Goal of the exercise: Give the number of lines in the material below that contain the word "objects". No other content is needed.
- Opening Delimiter -
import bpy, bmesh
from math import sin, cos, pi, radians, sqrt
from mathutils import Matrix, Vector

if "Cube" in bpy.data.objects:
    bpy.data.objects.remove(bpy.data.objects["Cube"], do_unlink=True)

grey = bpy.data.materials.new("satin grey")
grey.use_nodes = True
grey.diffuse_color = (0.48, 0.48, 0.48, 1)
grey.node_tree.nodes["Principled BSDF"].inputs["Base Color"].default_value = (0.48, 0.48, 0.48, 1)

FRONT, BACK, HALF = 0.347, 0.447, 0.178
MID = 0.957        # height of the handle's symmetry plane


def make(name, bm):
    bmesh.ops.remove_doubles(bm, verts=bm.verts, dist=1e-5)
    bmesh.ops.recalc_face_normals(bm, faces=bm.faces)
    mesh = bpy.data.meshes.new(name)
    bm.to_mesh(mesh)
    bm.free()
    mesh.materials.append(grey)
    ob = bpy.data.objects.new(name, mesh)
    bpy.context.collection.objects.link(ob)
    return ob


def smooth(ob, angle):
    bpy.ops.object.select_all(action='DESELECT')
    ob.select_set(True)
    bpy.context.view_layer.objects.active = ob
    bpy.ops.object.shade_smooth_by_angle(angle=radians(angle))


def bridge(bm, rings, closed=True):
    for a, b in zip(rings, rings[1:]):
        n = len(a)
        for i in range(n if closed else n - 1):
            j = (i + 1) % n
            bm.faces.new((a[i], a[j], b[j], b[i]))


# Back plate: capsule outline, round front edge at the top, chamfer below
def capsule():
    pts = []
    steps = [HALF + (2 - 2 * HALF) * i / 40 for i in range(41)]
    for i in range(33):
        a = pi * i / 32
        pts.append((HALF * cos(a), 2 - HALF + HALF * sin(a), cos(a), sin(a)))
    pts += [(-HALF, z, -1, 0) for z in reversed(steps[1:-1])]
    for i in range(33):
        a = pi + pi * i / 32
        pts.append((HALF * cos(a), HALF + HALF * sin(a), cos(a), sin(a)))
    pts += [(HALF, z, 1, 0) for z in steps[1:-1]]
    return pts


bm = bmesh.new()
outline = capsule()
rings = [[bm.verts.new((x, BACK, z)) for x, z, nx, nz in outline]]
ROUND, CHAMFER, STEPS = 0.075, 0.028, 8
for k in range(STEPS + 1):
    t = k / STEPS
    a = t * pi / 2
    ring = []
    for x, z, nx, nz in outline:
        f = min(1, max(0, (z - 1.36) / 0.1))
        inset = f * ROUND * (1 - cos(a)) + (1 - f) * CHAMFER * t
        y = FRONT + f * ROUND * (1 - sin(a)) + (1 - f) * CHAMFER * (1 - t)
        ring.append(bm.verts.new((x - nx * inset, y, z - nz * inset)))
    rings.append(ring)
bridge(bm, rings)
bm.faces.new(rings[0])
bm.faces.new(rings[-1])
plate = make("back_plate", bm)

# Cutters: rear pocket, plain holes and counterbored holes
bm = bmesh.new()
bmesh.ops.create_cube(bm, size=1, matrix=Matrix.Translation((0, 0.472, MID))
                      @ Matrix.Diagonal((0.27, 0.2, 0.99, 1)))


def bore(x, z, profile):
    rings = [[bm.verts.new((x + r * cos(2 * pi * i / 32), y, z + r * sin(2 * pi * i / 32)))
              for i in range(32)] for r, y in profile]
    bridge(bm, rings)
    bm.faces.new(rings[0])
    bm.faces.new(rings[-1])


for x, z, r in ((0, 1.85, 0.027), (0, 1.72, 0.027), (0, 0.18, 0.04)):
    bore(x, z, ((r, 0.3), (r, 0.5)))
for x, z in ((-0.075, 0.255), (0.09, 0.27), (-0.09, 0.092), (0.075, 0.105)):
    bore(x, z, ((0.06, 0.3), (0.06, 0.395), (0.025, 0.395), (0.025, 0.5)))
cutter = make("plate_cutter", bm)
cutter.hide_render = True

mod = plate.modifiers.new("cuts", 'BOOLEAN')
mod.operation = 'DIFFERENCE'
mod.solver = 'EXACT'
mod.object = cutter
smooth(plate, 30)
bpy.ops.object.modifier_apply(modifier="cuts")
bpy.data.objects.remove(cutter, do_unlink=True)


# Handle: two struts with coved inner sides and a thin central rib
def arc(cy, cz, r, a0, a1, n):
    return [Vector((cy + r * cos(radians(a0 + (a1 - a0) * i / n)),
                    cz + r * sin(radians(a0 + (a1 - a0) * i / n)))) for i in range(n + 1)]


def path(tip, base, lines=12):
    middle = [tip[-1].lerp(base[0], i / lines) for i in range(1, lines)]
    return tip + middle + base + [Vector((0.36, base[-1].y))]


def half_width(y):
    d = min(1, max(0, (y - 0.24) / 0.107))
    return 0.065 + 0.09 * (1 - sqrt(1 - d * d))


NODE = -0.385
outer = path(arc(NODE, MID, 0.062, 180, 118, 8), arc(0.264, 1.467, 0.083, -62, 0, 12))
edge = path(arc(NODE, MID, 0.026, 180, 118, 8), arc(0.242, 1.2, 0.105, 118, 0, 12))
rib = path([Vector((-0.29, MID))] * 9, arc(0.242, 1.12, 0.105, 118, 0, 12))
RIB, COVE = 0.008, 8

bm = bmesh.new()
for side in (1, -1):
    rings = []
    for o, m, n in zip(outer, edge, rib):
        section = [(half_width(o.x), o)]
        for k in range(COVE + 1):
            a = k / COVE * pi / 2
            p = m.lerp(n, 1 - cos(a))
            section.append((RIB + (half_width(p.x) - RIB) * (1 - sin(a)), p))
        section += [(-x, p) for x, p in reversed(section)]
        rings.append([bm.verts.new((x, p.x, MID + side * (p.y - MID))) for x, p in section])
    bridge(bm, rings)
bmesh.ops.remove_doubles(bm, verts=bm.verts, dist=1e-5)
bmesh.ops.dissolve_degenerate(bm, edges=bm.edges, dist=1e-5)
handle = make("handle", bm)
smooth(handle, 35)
- Closing Delimiter -
Task result: 6